Should other interfaces worry about the arrival of Thunderbolt? DisplayPort is definitely safe, as Thunderbolt actually uses its signal and also is backwards compatible. If anything, DisplayPort will benefit. We don't see it threatening USB either, since it will always be more expensive. PCI-Express is a more complex protocol than USB, there's no way around that. If you want to connect a USB-like device to a Thunderbolt connector, than that device will need to have a PCI-Express to USB controller, which also costs extra.
An interface that is on its way out is Firewire, for two reasons. Currently it is primarily used for professional audio/video equipment, and Thunderbolt is particularly well-suited for this application with its high transfer rate. Moreover, the main proponent of Firewire was Apple, the same company now championing Thunderbolt.
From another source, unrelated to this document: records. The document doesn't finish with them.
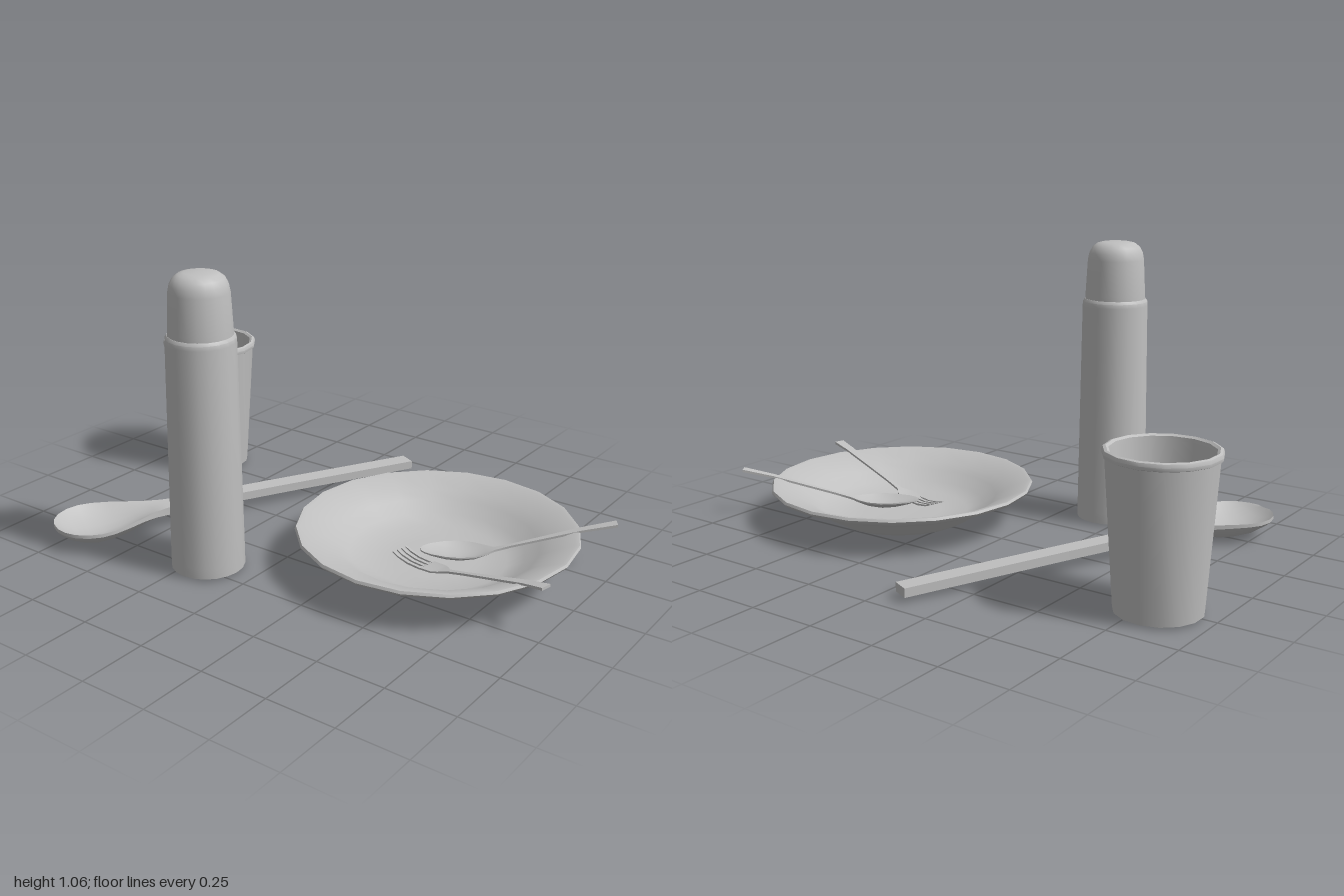
import * as THREE from 'three';
import { toCreasedNormals } from 'three/addons/utils/BufferGeometryUtils.js';

const grey = new THREE.MeshStandardMaterial({ color: 0xbfbfbf });
grey.name = 'plain grey';

function mesh(name, geometry, crease = 0.6) {
  const m = new THREE.Mesh(toCreasedNormals(geometry, crease), grey);
  m.name = name;
  return m;
}

// Turned part standing at (x, z); profile runs from the bottom centre outwards and up
function turned(name, profile, sides, x, z) {
  const points = profile.map(([r, y]) => new THREE.Vector2(r, y));
  const m = mesh(name, new THREE.LatheGeometry(points, sides));
  m.position.set(x, 0, z);
  return m;
}

// Lofted strip along +z. Station: [z, half width, top y, edge thickness, belly depth, hollow depth, x offset]
function loft(stations, cols = 10) {
  const pos = [], idx = [], ring = 2 * cols + 2;
  for (const [z, w, top, edge, belly = 0, hollow = 0, x = 0] of stations) {
    for (let j = 0; j < ring; j++) {
      const upper = j <= cols;
      const k = upper ? j : ring - 1 - j;
      const s = -Math.cos((k / cols) * Math.PI);
      const curve = 1 - s * s;
      pos.push(x + s * w, upper ? top - hollow * curve : top - edge - belly * curve, z);
    }
  }
  const last = (stations.length - 1) * ring;
  for (let i = 0; i < last; i += ring) {
    for (let j = 0; j < ring; j++) {
      const a = i + j, b = i + ((j + 1) % ring), c = a + ring, d = b + ring;
      idx.push(a, c, b, b, c, d);
    }
  }
  // end caps
  for (let j = 0; j < cols; j++) {
    const a = j, b = j + 1, c = ring - 2 - j, d = ring - 1 - j;
    idx.push(a, b, c, a, c, d);
    idx.push(last + a, last + c, last + b, last + a, last + d, last + c);
  }
  const g = new THREE.BufferGeometry();
  g.setAttribute('position', new THREE.Float32BufferAttribute(pos, 3));
  g.setIndex(idx);
  return g;
}

// Group starting at (x, z) whose local +z points along (dx, dz)
function laid(name, x, z, dx, dz, ...parts) {
  const g = new THREE.Group();
  g.name = name;
  g.position.set(x, 0, z);
  g.rotation.y = Math.atan2(dx, dz);
  g.add(...parts);
  return g;
}

export function createModel() {
  const model = new THREE.Group();
  model.name = 'tableware';

  // Flask: tapered body, small collar and rounded cap
  model.add(turned('flaskBody', [
    [0, 0.01], [0.13, 0.01], [0.13, 0.05], [0.121, 0.83], [0.12, 0.845], [0.113, 0.855], [0, 0.855],
  ], 20, -0.46, -0.19));
  model.add(turned('flaskCap', [
    [0, 0.85], [0.112, 0.85], [0.111, 0.87], [0.104, 1.0], [0.099, 1.025], [0.088, 1.046],
    [0.07, 1.06], [0.05, 1.065], [0, 1.066],
  ], 20, -0.46, -0.19));

  // Cup with a rolled rim and a hollow inside
  model.add(turned('cup', [
    [0, 0.01], [0.147, 0.01], [0.181, 0.508], [0.188, 0.511], [0.19, 0.522], [0.186, 0.533],
    [0.177, 0.536], [0.168, 0.53], [0.166, 0.515], [0.135, 0.03], [0, 0.03],
  ], 15, 0.28, -0.81));

  // Deep plate with a wide sloping rim
  model.add(turned('plate', [
    [0, 0.01], [0.25, 0.01], [0.3, 0.038], [0.345, 0.07], [0.4, 0.096], [0.49, 0.13], [0.5, 0.142],
    [0.495, 0.151], [0.48, 0.149], [0.4, 0.115], [0.36, 0.092], [0.31, 0.057], [0.25, 0.032],
    [0.15, 0.026], [0, 0.025],
  ], 20, 0.015, 0.46));

  // Large serving spoon
  model.add(laid('servingSpoon', 0.675, -0.085, -0.904, -0.427, mesh('servingSpoonBody', loft([
    [0, 0.034, 0.05, 0.032],
    [0.6, 0.034, 0.069, 0.032],
    [1.03, 0.035, 0.081, 0.032],
    [1.08, 0.041, 0.082, 0.03, 0.004, 0],
    [1.13, 0.055, 0.083, 0.024, 0.018, 0.006],
    [1.19, 0.082, 0.083, 0.017, 0.043, 0.03],
    [1.26, 0.115, 0.083, 0.014, 0.063, 0.052],
    [1.32, 0.136, 0.083, 0.013, 0.069, 0.06],
    [1.37, 0.141, 0.083, 0.013, 0.068, 0.058],
    [1.42, 0.128, 0.083, 0.013, 0.056, 0.048],
    [1.46, 0.1, 0.083, 0.013, 0.038, 0.03],
    [1.485, 0.066, 0.083, 0.013, 0.02, 0.014],
    [1.498, 0.03, 0.083, 0.013, 0.004, 0.002],
  ]))));

  // Teaspoon leaning on the plate
  model.add(laid('teaspoon', 0.345, 0.985, -0.553, -0.833, mesh('teaspoonBody', loft([
    [0, 0.018, 0.184, 0.01],
    [0.12, 0.014, 0.158, 0.008],
    [0.36, 0.008, 0.092, 0.008],
    [0.42, 0.013, 0.076, 0.008, 0.002, 0],
    [0.45, 0.035, 0.072, 0.006, 0.012, 0.008],
    [0.49, 0.058, 0.07, 0.005, 0.024, 0.02],
    [0.54, 0.068, 0.07, 0.005, 0.03, 0.026],
    [0.59, 0.062, 0.07, 0.005, 0.026, 0.022],
    [0.64, 0.044, 0.07, 0.005, 0.015, 0.011],
    [0.665, 0.027, 0.07, 0.005, 0.006, 0.004],
    [0.678, 0.009, 0.07, 0.005],
  ]))));

  // Fork: handle and head, then four tines
  const fork = laid('fork', -0.2, 0.99, 0.221, -0.975, mesh('forkHandle', loft([
    [0, 0.02, 0.177, 0.01],
    [0.08, 0.017, 0.16, 0.008],
    [0.34, 0.008, 0.088, 0.008],
    [0.42, 0.01, 0.066, 0.008],
    [0.445, 0.027, 0.06, 0.006, 0.002, 0.002],
    [0.47, 0.036, 0.055, 0.006, 0.003, 0.003],
    [0.53, 0.037, 0.048, 0.006, 0.003, 0.003],
  ], 6)));
  for (let i = 0; i < 4; i++) {
    const x = (i - 1.5) * 0.0207;
    fork.add(mesh('forkTine', loft([
      [0.52, 0.006, 0.049, 0.007, 0, 0, x],
      [0.58, 0.006, 0.047, 0.007, 0, 0, x],
      [0.63, 0.005, 0.053, 0.006, 0, 0, x],
      [0.656, 0.003, 0.06, 0.004, 0, 0, x],
    ], 2)));
  }
  model.add(fork);

  return model;
}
What does the future hold in store for Thunderbolt? Intel has already indicated it wants to increase Thunderbolt to 100 Gigabit per second. This is especially advantageous when multiple devices are daisy chained and need to share the available bandwidth. The company also continues to work on a version with optical cables, which would increase both speed and cable length. The current maximum length of three metres will be too short for certain applications. It isn't immediately apparent when "Thunderbolt 2.0" will become available, as the initial version will need to prove itself first.